McBee is a lively, well-spoken whir of Southern charm. She earned her bachelor's degree in journalism from the University of Texas at Austin, "way back around World War II." She worked for the Austin American-Statesman, founded the Austin History Center Association (she now serves as its honorary chairperson), and served as an advisor for UT Press. The books and videos will be catalogued and available for checkout. "It's a little bit iffy, but it's what she wants," one employee said. Her eclectic donation is scattered throughout the library; both volumes of a first-edition The Story of the Negro by Booker T. Washington here, a Bakongo, Lower Congo, nail fetish doll there. ("My favorite," Herby Augustin, a library administrator, told me. "That thing has value.") Near the entrance is a mounted, autographed photo of Whitney Houston. "I can almost hear her singing 'I Will Always Love You,'" someone said, and near an 1896 edition of M. Waterbury's Seven Years Among the Freedmen rests Nicole Brown Simpson: The Private Diary of a Life Interrupted. "She does it right," someone else observed about McBee. "And she's still collecting, she's still out there. Did you know a Sue McBee elementary school opened last week?"
There were about 100 people at the reception and ceremony to honor McBee, black and white, and the Carver branch was buzzing with neighborhood gossip and thoughtful discussion. Some regulars were here simply to read or surf the Internet. But most were supporting McBee. Marian Barnes, a writer and storyteller, was here, and so was A.D. Rison, an author of testing guides for black children and a prolific playwright/composer.
"I support anything to help the children," he said. But Herby Augustin, the library employee, expressed doubt that McBee's collection will even register with young library visitors. "They don't care," he complained, while we looked at the cover of a September 1924 Pictorial Review with an illustration of a black child gulping a huge watermelon. "And I understand. It's really for the older people who understand. This guy here doesn't understand. He wants to surf for cartoons." Augustin pointed to a 10-year-old kid at a computer.

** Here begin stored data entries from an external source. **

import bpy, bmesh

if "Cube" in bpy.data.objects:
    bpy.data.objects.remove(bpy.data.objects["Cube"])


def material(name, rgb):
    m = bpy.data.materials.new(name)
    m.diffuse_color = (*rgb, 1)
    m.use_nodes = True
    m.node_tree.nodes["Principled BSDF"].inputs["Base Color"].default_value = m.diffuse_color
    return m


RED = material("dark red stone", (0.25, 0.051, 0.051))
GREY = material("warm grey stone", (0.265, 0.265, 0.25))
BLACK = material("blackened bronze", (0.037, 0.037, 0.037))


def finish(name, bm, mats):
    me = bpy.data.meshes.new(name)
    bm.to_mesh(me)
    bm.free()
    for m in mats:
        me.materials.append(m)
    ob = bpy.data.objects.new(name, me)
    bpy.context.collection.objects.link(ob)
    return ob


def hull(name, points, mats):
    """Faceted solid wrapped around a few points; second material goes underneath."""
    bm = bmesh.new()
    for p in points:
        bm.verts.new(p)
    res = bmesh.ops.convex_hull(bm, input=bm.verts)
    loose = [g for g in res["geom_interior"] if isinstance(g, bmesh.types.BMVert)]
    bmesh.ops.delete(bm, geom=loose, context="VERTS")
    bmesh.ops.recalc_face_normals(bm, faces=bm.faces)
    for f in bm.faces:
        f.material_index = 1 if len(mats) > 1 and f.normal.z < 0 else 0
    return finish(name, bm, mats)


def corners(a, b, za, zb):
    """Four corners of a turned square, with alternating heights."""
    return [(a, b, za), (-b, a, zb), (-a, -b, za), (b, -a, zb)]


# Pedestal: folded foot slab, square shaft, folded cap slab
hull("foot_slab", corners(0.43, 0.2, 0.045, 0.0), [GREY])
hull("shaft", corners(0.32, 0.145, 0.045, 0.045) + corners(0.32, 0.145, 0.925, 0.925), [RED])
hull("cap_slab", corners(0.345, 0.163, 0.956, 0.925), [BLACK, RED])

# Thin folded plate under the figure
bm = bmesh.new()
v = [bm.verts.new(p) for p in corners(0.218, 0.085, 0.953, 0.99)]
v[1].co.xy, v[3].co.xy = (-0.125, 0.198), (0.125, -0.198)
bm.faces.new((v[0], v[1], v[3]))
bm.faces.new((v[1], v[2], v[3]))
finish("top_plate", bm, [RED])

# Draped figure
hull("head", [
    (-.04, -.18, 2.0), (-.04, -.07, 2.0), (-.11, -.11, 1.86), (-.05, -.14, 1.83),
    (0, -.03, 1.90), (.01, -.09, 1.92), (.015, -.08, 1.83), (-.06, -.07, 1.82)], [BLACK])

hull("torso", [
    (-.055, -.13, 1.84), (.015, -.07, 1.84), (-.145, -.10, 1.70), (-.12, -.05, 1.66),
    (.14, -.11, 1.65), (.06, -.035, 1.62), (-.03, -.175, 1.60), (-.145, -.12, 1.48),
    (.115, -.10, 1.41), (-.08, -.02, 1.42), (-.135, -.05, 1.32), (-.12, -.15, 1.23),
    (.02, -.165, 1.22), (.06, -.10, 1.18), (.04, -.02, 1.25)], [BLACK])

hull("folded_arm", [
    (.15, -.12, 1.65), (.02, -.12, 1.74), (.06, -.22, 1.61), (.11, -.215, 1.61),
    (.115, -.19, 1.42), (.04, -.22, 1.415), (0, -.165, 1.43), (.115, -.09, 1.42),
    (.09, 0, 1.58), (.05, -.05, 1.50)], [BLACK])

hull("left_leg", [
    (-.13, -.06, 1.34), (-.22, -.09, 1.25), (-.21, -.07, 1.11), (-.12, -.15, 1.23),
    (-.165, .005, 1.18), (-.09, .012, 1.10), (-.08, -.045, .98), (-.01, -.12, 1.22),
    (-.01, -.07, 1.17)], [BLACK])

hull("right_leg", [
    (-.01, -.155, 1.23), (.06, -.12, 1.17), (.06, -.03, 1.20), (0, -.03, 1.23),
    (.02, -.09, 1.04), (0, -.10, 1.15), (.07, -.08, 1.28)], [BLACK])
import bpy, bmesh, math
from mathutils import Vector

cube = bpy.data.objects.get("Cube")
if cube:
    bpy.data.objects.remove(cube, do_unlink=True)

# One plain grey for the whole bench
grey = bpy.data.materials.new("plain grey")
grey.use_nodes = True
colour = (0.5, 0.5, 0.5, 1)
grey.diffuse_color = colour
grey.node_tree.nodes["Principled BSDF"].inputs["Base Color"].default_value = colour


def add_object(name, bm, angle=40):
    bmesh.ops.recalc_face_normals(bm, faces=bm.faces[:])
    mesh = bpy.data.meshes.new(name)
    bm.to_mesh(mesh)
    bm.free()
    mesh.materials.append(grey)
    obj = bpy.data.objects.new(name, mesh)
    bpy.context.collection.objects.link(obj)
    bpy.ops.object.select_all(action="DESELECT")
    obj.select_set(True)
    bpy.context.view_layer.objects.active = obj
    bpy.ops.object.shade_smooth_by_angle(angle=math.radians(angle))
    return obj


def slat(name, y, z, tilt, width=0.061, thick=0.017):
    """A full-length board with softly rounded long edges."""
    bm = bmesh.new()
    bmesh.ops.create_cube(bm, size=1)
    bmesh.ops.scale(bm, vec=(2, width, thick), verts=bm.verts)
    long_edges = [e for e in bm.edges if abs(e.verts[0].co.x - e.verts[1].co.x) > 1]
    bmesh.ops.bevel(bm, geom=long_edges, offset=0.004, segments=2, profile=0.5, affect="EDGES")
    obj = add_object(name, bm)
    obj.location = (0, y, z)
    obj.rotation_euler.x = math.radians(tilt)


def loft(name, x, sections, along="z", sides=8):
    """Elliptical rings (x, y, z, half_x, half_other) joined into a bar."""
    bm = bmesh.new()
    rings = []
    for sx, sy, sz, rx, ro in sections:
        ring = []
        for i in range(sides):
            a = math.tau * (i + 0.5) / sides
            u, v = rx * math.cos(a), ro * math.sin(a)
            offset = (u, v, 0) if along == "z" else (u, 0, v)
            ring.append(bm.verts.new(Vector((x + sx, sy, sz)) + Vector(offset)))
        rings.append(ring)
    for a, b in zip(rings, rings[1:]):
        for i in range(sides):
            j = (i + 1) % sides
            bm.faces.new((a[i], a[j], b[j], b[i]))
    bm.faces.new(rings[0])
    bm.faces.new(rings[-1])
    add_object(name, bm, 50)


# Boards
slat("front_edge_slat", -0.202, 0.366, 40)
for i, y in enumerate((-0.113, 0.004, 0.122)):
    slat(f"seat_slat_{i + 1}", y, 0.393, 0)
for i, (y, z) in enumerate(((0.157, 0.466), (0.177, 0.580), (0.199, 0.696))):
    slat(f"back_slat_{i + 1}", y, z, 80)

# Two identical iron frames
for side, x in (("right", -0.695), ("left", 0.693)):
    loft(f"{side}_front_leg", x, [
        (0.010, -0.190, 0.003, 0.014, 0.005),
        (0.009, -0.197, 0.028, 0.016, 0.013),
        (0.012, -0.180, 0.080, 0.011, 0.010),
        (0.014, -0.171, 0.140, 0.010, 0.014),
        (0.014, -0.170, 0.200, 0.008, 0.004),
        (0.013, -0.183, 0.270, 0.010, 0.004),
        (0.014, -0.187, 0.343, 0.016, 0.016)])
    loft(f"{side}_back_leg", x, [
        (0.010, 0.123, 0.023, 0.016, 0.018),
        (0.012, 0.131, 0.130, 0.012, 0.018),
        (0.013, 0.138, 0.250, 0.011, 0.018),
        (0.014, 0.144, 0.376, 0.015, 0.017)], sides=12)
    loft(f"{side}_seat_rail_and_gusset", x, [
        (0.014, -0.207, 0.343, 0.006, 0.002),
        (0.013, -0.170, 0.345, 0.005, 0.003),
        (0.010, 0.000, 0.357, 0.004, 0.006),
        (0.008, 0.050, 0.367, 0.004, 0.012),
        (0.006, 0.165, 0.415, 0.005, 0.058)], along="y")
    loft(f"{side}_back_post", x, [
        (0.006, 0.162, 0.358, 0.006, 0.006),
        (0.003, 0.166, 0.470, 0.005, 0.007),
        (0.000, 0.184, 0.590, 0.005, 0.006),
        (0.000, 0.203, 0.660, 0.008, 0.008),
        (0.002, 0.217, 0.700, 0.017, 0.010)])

The child is unaware of the copies of Little Black Sambo and Beloved Belindy, the drawings of black kids with tails, the postcards of famous blackface minstrels, all from McBee's collection, that surround him. "I know about slavery," he responded.